Extracted records
* * * * * * * * *

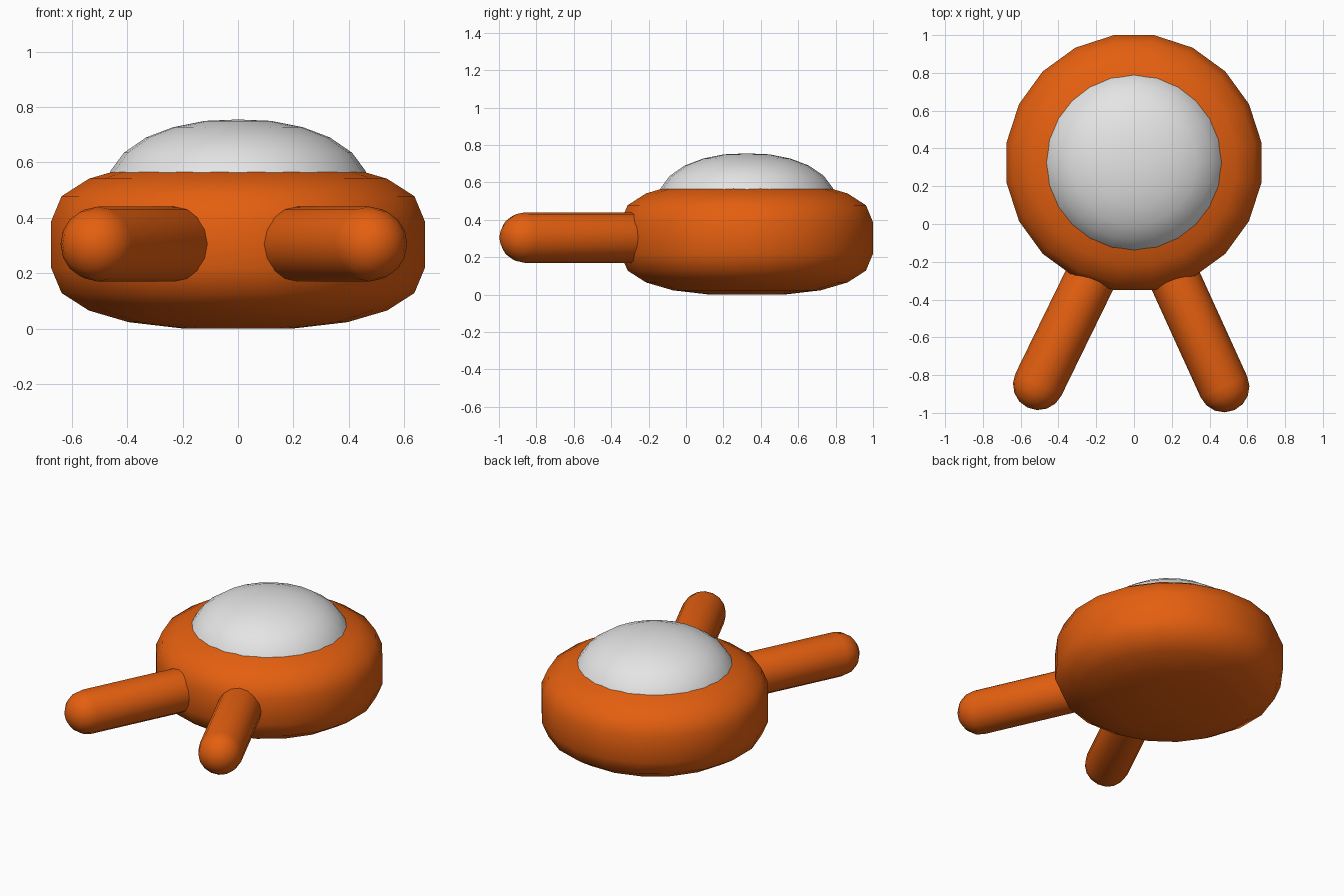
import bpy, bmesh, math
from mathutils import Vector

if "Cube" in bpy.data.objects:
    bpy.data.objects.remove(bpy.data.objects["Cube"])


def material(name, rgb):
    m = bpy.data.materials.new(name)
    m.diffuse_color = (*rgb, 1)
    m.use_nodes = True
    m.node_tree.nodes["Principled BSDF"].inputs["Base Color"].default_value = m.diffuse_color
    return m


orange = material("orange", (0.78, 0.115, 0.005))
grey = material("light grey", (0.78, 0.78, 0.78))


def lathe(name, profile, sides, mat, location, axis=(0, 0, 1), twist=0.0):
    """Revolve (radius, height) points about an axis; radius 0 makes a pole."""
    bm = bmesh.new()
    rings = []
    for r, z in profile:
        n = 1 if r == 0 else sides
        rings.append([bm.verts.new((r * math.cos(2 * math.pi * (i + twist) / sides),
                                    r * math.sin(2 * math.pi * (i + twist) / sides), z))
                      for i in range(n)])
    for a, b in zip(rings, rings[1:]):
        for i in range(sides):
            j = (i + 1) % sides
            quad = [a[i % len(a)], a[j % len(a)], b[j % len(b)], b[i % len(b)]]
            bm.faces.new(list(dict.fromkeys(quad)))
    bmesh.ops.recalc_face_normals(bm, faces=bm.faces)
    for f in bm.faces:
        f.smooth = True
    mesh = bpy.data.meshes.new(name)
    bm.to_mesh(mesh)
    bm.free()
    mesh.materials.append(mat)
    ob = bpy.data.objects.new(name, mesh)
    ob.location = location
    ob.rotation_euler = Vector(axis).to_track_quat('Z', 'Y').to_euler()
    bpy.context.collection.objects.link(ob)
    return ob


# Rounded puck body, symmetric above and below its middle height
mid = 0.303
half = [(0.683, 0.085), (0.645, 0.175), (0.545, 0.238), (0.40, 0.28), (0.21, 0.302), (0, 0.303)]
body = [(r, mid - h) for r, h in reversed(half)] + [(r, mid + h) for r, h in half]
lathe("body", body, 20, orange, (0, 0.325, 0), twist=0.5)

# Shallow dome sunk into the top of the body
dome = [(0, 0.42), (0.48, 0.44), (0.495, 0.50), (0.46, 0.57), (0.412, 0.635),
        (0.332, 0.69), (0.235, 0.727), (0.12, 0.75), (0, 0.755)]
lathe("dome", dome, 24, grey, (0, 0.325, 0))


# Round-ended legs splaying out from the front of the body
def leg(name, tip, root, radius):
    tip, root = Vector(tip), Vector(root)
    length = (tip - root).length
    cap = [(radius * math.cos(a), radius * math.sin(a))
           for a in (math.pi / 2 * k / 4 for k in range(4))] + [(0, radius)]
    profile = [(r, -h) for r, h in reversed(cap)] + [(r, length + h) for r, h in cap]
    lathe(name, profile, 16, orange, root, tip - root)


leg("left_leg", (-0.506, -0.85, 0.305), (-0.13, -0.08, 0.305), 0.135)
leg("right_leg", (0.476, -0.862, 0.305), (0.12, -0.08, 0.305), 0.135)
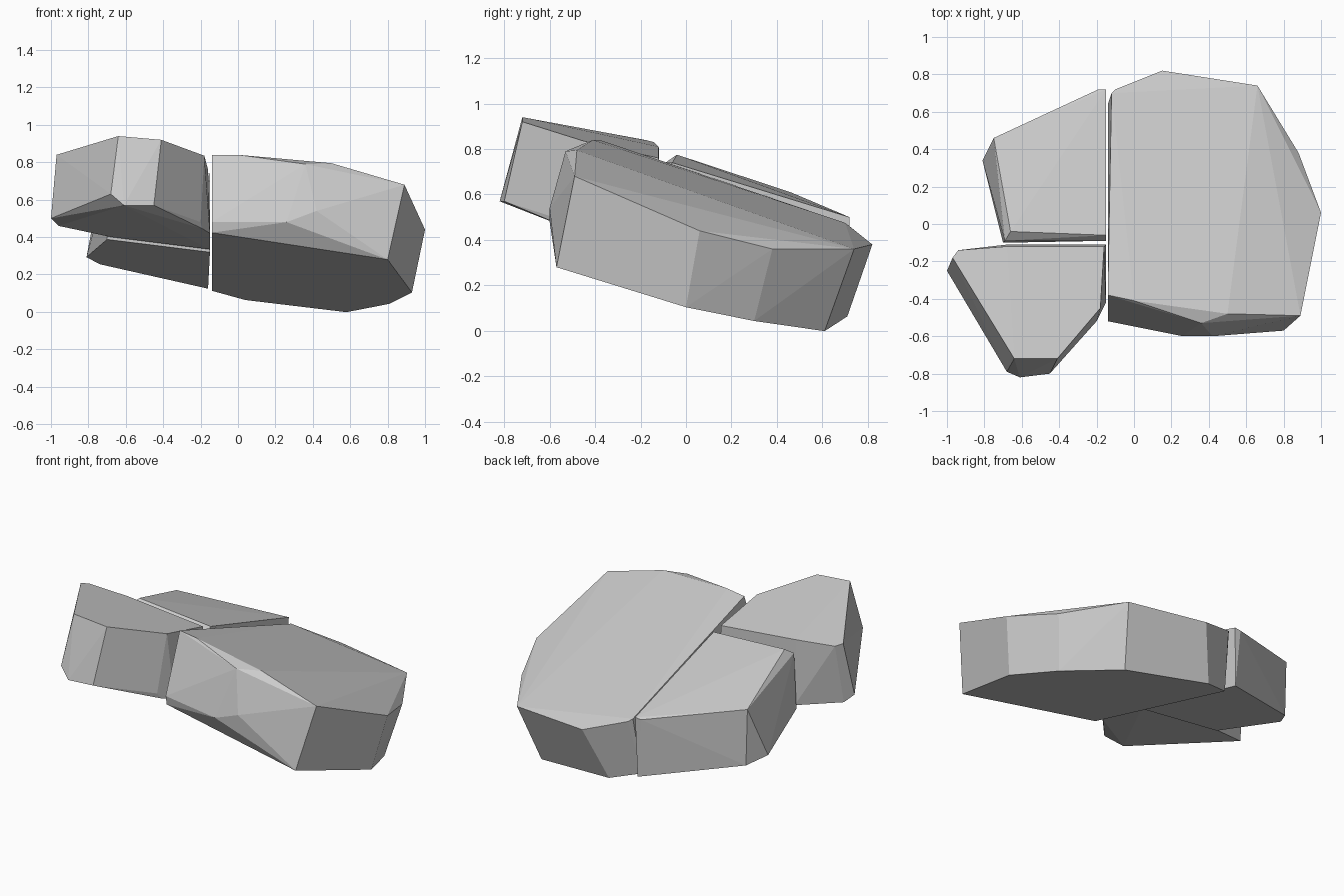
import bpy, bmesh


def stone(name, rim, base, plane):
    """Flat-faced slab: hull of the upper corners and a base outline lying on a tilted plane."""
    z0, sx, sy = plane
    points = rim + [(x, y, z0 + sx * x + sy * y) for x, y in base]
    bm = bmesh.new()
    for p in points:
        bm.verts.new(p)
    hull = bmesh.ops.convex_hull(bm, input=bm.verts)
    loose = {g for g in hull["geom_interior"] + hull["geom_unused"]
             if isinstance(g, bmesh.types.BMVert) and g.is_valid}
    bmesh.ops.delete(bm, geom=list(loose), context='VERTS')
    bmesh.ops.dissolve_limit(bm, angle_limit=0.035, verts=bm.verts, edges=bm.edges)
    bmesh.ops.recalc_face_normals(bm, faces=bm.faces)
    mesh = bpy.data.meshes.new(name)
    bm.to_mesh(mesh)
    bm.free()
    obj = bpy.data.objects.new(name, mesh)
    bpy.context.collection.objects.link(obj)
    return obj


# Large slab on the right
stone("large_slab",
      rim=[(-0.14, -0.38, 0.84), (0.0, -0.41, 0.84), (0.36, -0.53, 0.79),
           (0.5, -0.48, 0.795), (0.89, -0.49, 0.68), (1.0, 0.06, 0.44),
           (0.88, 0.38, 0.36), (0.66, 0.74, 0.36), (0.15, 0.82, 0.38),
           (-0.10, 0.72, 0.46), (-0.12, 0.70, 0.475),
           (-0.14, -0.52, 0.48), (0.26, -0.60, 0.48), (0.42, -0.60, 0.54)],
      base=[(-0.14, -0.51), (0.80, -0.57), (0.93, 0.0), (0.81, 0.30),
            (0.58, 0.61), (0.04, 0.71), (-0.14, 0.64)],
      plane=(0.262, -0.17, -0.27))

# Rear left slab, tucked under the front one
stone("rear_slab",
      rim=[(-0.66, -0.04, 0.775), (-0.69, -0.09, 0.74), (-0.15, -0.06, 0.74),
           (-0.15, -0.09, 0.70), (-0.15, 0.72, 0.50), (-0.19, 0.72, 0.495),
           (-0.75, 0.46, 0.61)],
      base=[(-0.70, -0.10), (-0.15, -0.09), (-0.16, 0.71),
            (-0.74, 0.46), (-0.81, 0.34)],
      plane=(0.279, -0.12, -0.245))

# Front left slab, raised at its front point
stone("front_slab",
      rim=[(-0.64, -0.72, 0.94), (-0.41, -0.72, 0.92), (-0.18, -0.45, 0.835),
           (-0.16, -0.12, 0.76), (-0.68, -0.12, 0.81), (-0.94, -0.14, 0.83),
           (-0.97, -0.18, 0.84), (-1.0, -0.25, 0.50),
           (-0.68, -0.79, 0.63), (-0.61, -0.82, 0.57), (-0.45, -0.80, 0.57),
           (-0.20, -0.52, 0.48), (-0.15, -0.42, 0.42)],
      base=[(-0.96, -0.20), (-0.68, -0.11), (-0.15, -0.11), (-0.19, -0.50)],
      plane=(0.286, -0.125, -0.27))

* * * * * * * * *

• Problem description: Without the pictures, repeat the entries above line by line, from the first through the one that contains "m.use_nodes = True", both ends included.

• Answer space:
import bpy, bmesh, math
from mathutils import Vector

if "Cube" in bpy.data.objects:
    bpy.data.objects.remove(bpy.data.objects["Cube"])


def material(name, rgb):
    m = bpy.data.materials.new(name)
    m.diffuse_color = (*rgb, 1)
    m.use_nodes = True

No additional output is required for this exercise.